With these moves, Amazon takes advantage of the rise of voice commerce to insert itself into more of consumers’ connected routines. PYMNTS’ recent study, “ConnectedEconomy™ Monthly Report: The Evolving Digital Daily Edition,” which is based on a February survey of more than 4,000 U.S. consumers, finds that 86 million consumers now use voice assistants each month. Plus, compared to February 2022, 21 million more consumers participated in smart-home-powered activities in February 2023, a 31% increase.

Additionally, it is not only via Alexa that Amazon is establishing a presence in the restaurant industry — it is also entering physical locations with its Amazon One palm payment capabilities. In March, Panera Bread announced that it is rolling out the option to members of its MyPanera rewards program, making the chain the first national restaurant to leverage the technology.

Moreover, the company is also establishing a foothold in the restaurant delivery space after shutting down its own Amazon Restaurants on-demand delivery business in 2019.

Last summer, the company entered into a commercial agreement with Grubhub through which it could take a 2% stake in the aggregator with the potential to grow that to 15% if the partnership performs well for Grubhub. Per the deal, Amazon offered free yearlong Grubhub+ subscriptions to Prime members, much like the eCommerce giant did with British aggregator Deliveroo in 2021.
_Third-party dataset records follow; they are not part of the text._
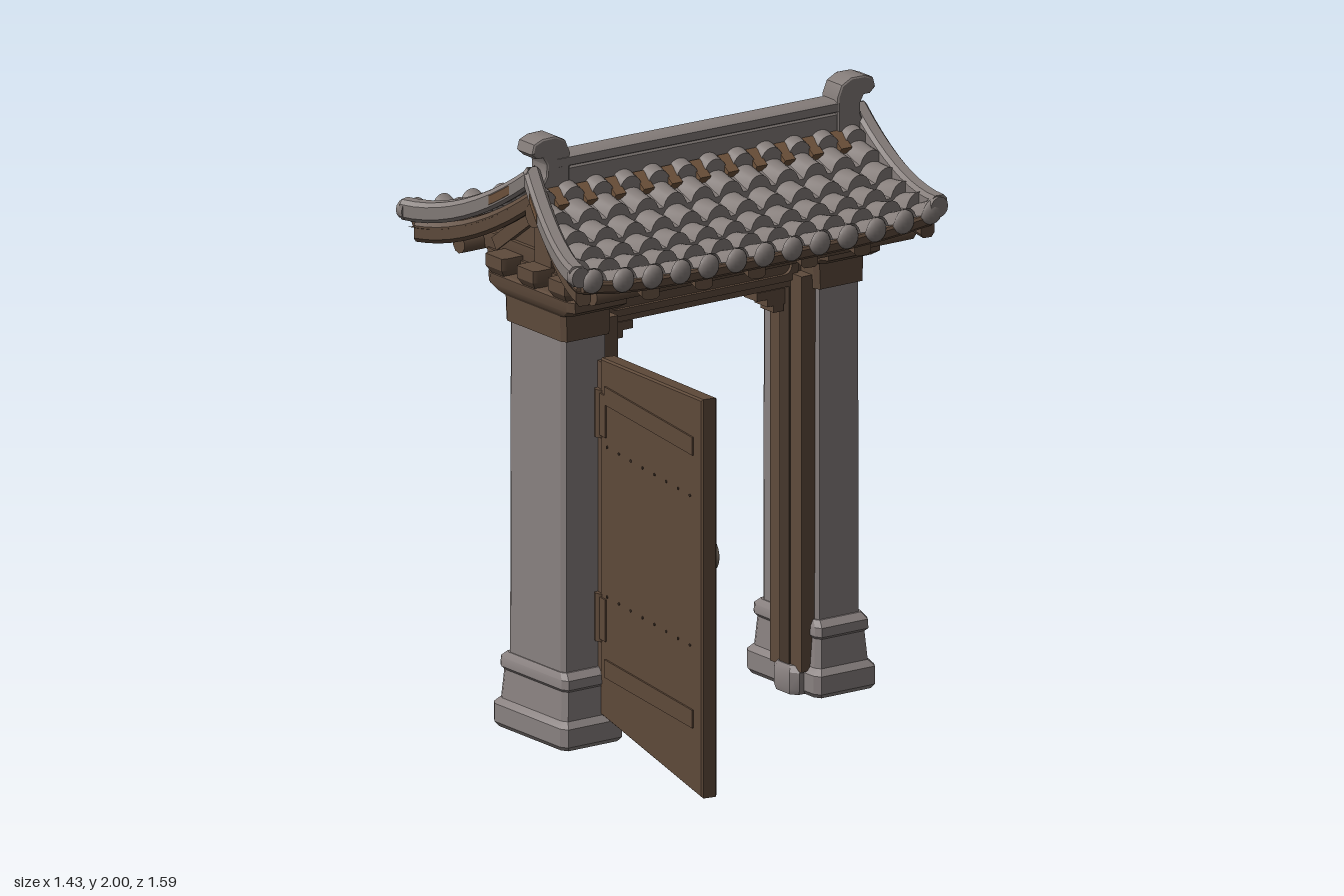
import * as THREE from 'three';
import { toCreasedNormals } from 'three/addons/utils/BufferGeometryUtils.js';

const V = (x, y, z) => new THREE.Vector3(x, y, z);
const mat = (name, color, side = THREE.FrontSide) => {
  const m = new THREE.MeshStandardMaterial({ color, side });
  m.name = name;
  return m;
};
const CX = -0.188; // centre line of pillars

export function createModel() {
  const root = new THREE.Group();
  root.name = 'gate';
  const stone = mat('stone', 0x898180);
  const tile = mat('roofTile', 0x857d7a, THREE.DoubleSide);
  const wood = mat('wood', 0x5f4b3c, THREE.DoubleSide);
  const doorWood = mat('doorWood', 0x5e4939);
  const dark = mat('darkWood', 0x45372c, THREE.DoubleSide);
  const gap = mat('ochreWood', 0x6f533c);
  const metal = mat('metal', 0x6e6256);

  const add = (name, geo, m, parent = root) => {
    const mesh = new THREE.Mesh(geo, m);
    mesh.name = name;
    parent.add(mesh);
    return mesh;
  };
  const box = (name, m, x0, x1, y0, y1, z0, z1, parent) => add(name,
    new THREE.BoxGeometry(x1 - x0, y1 - y0, z1 - z0)
      .translate((x0 + x1) / 2, (y0 + y1) / 2, (z0 + z1) / 2), m, parent);

  // Chamfered cross-section, and a closed skin over a row of such rings
  const cross = c => [[1, c], [c, 1], [-c, 1], [-1, c], [-1, -c], [-c, -1], [c, -1], [1, -c]];
  const loft = rings => {
    const p = [], n = rings[0].length, last = rings.length - 1;
    const tri = (...vs) => vs.forEach(v => p.push(v.x, v.y, v.z));
    for (let j = 0; j < n; j++) {
      const k = (j + 1) % n;
      for (let i = 0; i < last; i++) {
        const a = rings[i][j], b = rings[i][k], c = rings[i + 1][k], d = rings[i + 1][j];
        tri(a, b, c);
        tri(a, c, d);
      }
      if (j > 0 && j < n - 1) {
        tri(rings[0][0], rings[0][k], rings[0][j]);
        tri(rings[last][0], rings[last][j], rings[last][k]);
      }
    }
    const g = new THREE.BufferGeometry();
    g.setAttribute('position', new THREE.Float32BufferAttribute(p, 3));
    return toCreasedNormals(g, 0.5);
  };
  // Upright block from rows of [y, half width, half depth]
  const stack = (x, z, rows, c = 0.88) => loft(rows.map(([y, hx, hz]) =>
    cross(c).map(([u, s]) => V(x + s * hx, y, z + u * hz))));
  // Bar of constant section along a path
  const sweep = (pts, w, h, c = 0.6) => loft(pts.map((p, i) => {
    const d = pts[Math.min(i + 1, pts.length - 1)].clone().sub(pts[Math.max(i - 1, 0)]);
    const side = V(-d.z, 0, d.x).normalize();
    return cross(c).map(([u, s]) => p.clone().addScaledVector(side, s * w / 2).add(V(0, u * h / 2, 0)));
  }));

  // Roof surface: s = side, t = ridge to eave, w = back (-1) to front (1)
  const front = t => 0.59 + 0.17 * t;
  const back = (s, t) => s < 0 ? 0.68 + 0.08 * t : 0.685 - 0.045 * t;
  const roof = (s, t, w, lift = 0) => {
    const f = front(t), b = back(s, t);
    const trim = w > 0 ? 0.04 : s < 0 ? 0.05 : 0;
    let y = 1.635 + 0.215 * (1 - t) ** 1.9 + 0.03 * t * w ** 4 + lift;
    if (s < 0 && w < 0) y += 0.04 * t * w ** 8;
    // the ridge line runs slightly askew
    return V(-0.193 - 0.013 * w * (1 - t) + s * t * (0.51 - trim * w ** 6), y, -b + (f + b) * (w + 1) / 2);
  };
  // Same surface addressed by z, cut off at the gables so that tile rows stay parallel
  const roofAtZ = (s, t, z, lift) => {
    const f = front(t), b = back(s, t);
    return roof(s, t, THREE.MathUtils.clamp((z + b) / (f + b) * 2 - 1, -1, 1), lift);
  };
  const path = (s, w, lift, t0 = 0, t1 = 1) =>
    Array.from({ length: 11 }, (_, i) => roof(s, t0 + (t1 - t0) * i / 10, w, lift));

  const COLS = 13, COURSES = 6, cuts = [0, 0.35, 0.7, 0.999];
  const sheet = (nv, nu, fn) => {
    const g = new THREE.PlaneGeometry(1, 1, nv, nu), p = g.attributes.position;
    for (let i = 0; i < p.count; i++) {
      const q = fn(i % (nv + 1), Math.floor(i / (nv + 1)));
      p.setXYZ(i, q.x, q.y, q.z);
    }
    return toCreasedNormals(g, 0.7);
  };
  for (const s of [-1, 1]) {
    const rowZ = v => THREE.MathUtils.lerp(s < 0 ? -0.76 : -0.67, 0.76, v / COLS);
    // Ribbed tile field in overlapping courses
    add('roofTiles', sheet(COLS * 12, COURSES * 4 - 1, (iv, iu) => {
      const f = cuts[iu % 4], t = (Math.floor(iu / 4) + f) / COURSES;
      const a = ((iv % 12) / 12 - 0.5) / 0.38;
      const rib = Math.abs(a) < 1 ? Math.sqrt(1 - a * a) : 0;
      return roofAtZ(s, t, rowZ(iv / 12), 0.036 * rib * (0.75 + 0.45 * f) + 0.022 * f - 0.02);
    }), tile);
    // Boarded underside
    add('roofUnderside', sheet(24, 12, (iv, iu) => roof(s, iu / 12 * 0.97, iv / 12 - 1, -0.045)), dark);
    add('eaveBoard', sweep(Array.from({ length: 15 }, (_, i) => roof(s, 0.95, (i / 7 - 1) * 0.97, -0.028)), 0.03, 0.04), wood);
    for (let k = 0; k < COLS; k++) {
      const e = roofAtZ(s, 0.98, rowZ(k + 0.5));
      add('eaveTileEnd', new THREE.SphereGeometry(1, 14, 10).scale(0.023, 0.04, 0.04)
        .translate(e.x, e.y - 0.002, e.z), tile);
      if (s > 0 && k > 0 && k < COLS - 1) { // bare boards between ribs beside the ridge
        const g = roofAtZ(s, 0.135, rowZ(k), -0.002);
        add('bareBoard', new THREE.BoxGeometry(0.075, 0.03, 0.042).rotateZ(-0.6).translate(g.x, g.y, g.z), gap);
      }
    }
    for (let k = -2; k <= 2; k++)
      add('rafter', sweep(path(s, k * 0.3, -0.065, 0.05, 0.92), 0.06, 0.05), wood);
    // Gable ridges with boards beneath
    for (const w of [-1, 1]) {
      const cut = s < 0 && w < 0 ? 0.74 : 1;
      const edge = path(s, w, 0.014, 0, cut);
      if (cut < 1) edge.forEach((p, i) => { p.z -= 0.035 * i / 10; p.y += 0.025 * i / 10; });
      add('gableRidge', sweep(edge, 0.056, 0.068), tile);
      add('bargeBoard', sweep(path(s, w * 0.96, -0.056, 0, 0.94), 0.05, 0.07), wood);
      const e = edge[10];
      add('gableRidgeEnd', new THREE.CylinderGeometry(0.034, 0.034, 0.03, 14).rotateZ(Math.PI / 2)
        .translate(e.x - s * 0.006, e.y - 0.003, e.z - w * 0.006), tile);
    }
    // Worn patch high on the front gable ridge
    add('wornPatch', sweep(path(s, 1, 0.016, 0.14, 0.3), 0.06, 0.032, 0.9), gap);
    // Purlin along the eave
    add('purlin', new THREE.CylinderGeometry(0.032, 0.032, 1.26, 10).rotateX(Math.PI / 2)
      .translate(CX + s * 0.36, 1.565, 0), wood);
  }
  add('ridgePurlin', new THREE.CylinderGeometry(0.04, 0.04, 1.2, 10).rotateX(Math.PI / 2).translate(CX, 1.74, 0), wood);

  // Main ridge and its curled ends
  add('ridge', sweep([V(-0.205, 1.85, 0.55), V(-0.178, 1.85, -0.63)], 0.08, 0.11), tile);
  add('ridgeCap', sweep([V(-0.205, 1.908, 0.52), V(-0.178, 1.908, -0.6)], 0.09, 0.045), tile);
  const horn = new THREE.Shape([[0, 1.82], [0, 1.94], [0.015, 1.975], [0.05, 1.993], [0.1, 1.992], [0.13, 1.98],
    [0.137, 1.955], [0.12, 1.94], [0.095, 1.94], [0.078, 1.91], [0.08, 1.87], [0.11, 1.82]].map(([x, y]) => new THREE.Vector2(x, y)));
  for (const [x, z, a] of [[-0.205, 0.477, -1], [-0.176, -0.572, 1]])
    add('ridgeEnd', toCreasedNormals(new THREE.ExtrudeGeometry(horn, { depth: 0.064, bevelSize: 0.007, bevelThickness: 0.012, bevelSegments: 2 })
      .translate(0, 0, -0.032).rotateY(a * Math.PI / 2).translate(x, 0, z), 0.6), tile);

  // Gable infill follows the underside of the roof
  const under = [];
  for (let i = -8; i <= 8; i++) {
    const q = roof(Math.sign(i) || 1, Math.abs(i) / 10, 0, -0.055);
    under.push(new THREE.Vector2(q.x, q.y));
  }
  const gable = new THREE.Shape([...under, new THREE.Vector2(0.02, 1.5), new THREE.Vector2(-0.4, 1.5)]);

  for (const z of [-0.5, 0.5]) {
    const o = Math.sign(z);
    add('pillar', stack(CX, z, [[0.2, 0.153, 0.088], [1.37, 0.151, 0.086]]), stone);
    add('pillarBase', stack(CX, z, [[0, 0.19, 0.11], [0.015, 0.202, 0.12], [0.075, 0.202, 0.12], [0.095, 0.182, 0.104],
      [0.19, 0.174, 0.096], [0.2, 0.186, 0.104], [0.23, 0.184, 0.103], [0.25, 0.16, 0.092]]), stone);
    add('pivotStone', stack(-0.13, z - o * 0.108, [[0, 0.06, 0.045], [0.02, 0.07, 0.05], [0.075, 0.07, 0.05], [0.095, 0.055, 0.04]], 0.6), stone);
    // Capital and stepped bracket arms
    add('capital', stack(CX, z, [[1.355, 0.165, 0.094], [1.44, 0.165, 0.098], [1.45, 0.2, 0.105],
      [1.47, 0.235, 0.115], [1.505, 0.235, 0.118], [1.51, 0.2, 0.11]]), wood);
    [[1.525, 0.31, 0.06], [1.575, 0.4, 0.05]].forEach(([y, r, d]) =>
      add('bracketArm', stack(CX, z, [[y - 0.035, r - 0.08, d], [y - 0.005, r, d], [y + 0.03, r, d]]), wood));
    for (const x of [-0.17, 0, 0.17])
      add('bracketBlock', stack(CX + x, z, [[1.5, 0.035, 0.11], [1.53, 0.05, 0.13], [1.57, 0.05, 0.13]]), wood);
    add('gableInfill', new THREE.ExtrudeGeometry(gable, { depth: 0.07, bevelEnabled: false }).translate(0, 0, z - 0.035), wood);
    box('kingPost', wood, CX - 0.045, CX + 0.045, 1.5, 1.76, z - 0.06, z + 0.06);
    for (const s of [-1, 1])
      add('gableStrut', new THREE.BoxGeometry(0.3, 0.045, 0.11).rotateZ(-s * 0.62).translate(CX + s * 0.15, 1.66, z), wood);
    // Door post with a narrow inner strip, and carved corner bracket
    const inner = z - o * 0.11;
    box('doorPost', wood, -0.22, -0.05, 0.08, 1.4, inner - 0.028, inner + 0.028);
    box('doorPostStrip', dark, -0.16, -0.11, 0.09, 1.37, inner - o * 0.031 - 0.003, inner - o * 0.031 + 0.003);
    [[0.3, 0.055, 1.33], [0.325, 0.04, 1.305], [0.33, 0.02, 1.282]].forEach(([c, h, y]) =>
      box('cornerBracket', wood, -0.2, -0.13, y - 0.012, y + 0.016, o * c - h, o * c + h));
  }

  // Lintel with a framed panel on both faces
  box('lintel', wood, -0.25, -0.11, 1.355, 1.53, -0.42, 0.42);
  box('lintelCap', wood, -0.27, -0.09, 1.53, 1.57, -0.46, 0.46);
  const rounded = (C, w, h, r) => {
    const q = new C();
    q.moveTo(-w + r, -h).lineTo(w - r, -h).quadraticCurveTo(w, -h, w, -h + r).lineTo(w, h - r)
      .quadraticCurveTo(w, h, w - r, h).lineTo(-w + r, h).quadraticCurveTo(-w, h, -w, h - r)
      .lineTo(-w, -h + r).quadraticCurveTo(-w, -h, -w + r, -h);
    return q;
  };
  const frame = rounded(THREE.Shape, 0.385, 0.068, 0.04);
  frame.holes.push(rounded(THREE.Path, 0.36, 0.045, 0.035));
  for (const x of [-0.262, -0.11])
    add('lintelFrame', new THREE.ExtrudeGeometry(frame, { depth: 0.012, bevelEnabled: false })
      .rotateY(Math.PI / 2).translate(x, 1.445, 0), wood);

  // Open door leaf, taller at its free edge
  const door = new THREE.Group();
  door.name = 'door';
  door.position.set(-0.008, 0, 0.432);
  door.rotation.y = -0.168;
  root.add(door);
  const leaf = new THREE.Shape([[0.006, 0.1], [0.722, 0.016], [0.722, 1.334], [0.006, 1.28]].map(([x, y]) => new THREE.Vector2(x, y)));
  add('doorLeaf', new THREE.ExtrudeGeometry(leaf, { depth: 0.044, bevelSize: 0.006, bevelThickness: 0.006, bevelSegments: 1 })
    .translate(0, 0, -0.022), doorWood, door);
  for (const y of [0.26, 1.17])
    box('doorBatten', doorWood, 0.04, 0.67, y - 0.03, y + 0.03, 0.027, 0.034, door);
  for (let k = 1; k < 5; k++)
    box('plankSeam', dark, k * 0.144 - 0.002, k * 0.144 + 0.002, 0.1, 1.28, -0.0295, -0.026, door);
  for (const y of [0.5, 1.0])
    for (let k = 0; k < 8; k++)
      add('rivet', new THREE.CylinderGeometry(0.005, 0.005, 0.062, 6).rotateX(Math.PI / 2)
        .translate(0.05 + k * 0.085, y, 0), dark, door);
  for (const y of [0.42, 1.1]) {
    box('hinge', doorWood, -0.06, 0.045, y - 0.07, y + 0.07, -0.036, 0.034, door);
    add('hingePin', new THREE.CylinderGeometry(0.022, 0.022, 0.16, 10).translate(-0.01, y, 0.02), doorWood, door);
  }
  box('hingeStile', wood, -0.03, 0.008, 0.1, 1.27, -0.025, 0.025, door);

  // Ring handle on the inner face
  add('handlePlate', new THREE.CylinderGeometry(0.05, 0.05, 0.012, 20).rotateX(Math.PI / 2).translate(0.6, 0.8, -0.033), metal, door);
  add('handleKnob', new THREE.SphereGeometry(0.028, 14, 10).translate(0.6, 0.81, -0.045), metal, door);
  add('handleRing', new THREE.TorusGeometry(0.045, 0.008, 8, 24).translate(0.6, 0.78, -0.068), metal, door);

  return root;
}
PYMNTS research shows the most successful brands and retailers are those that can develop relationships with consumers across as many pillars of the ConnectedEconomy™ as possible — how they eat, shop, pay, live, travel, bank, work, communicate, have fun and stay well. By entering into the restaurant space, Amazon supplements its grocery efforts with yet another foray into the Eat pillar, leveraging its existing hold on its customers to further broaden its reach.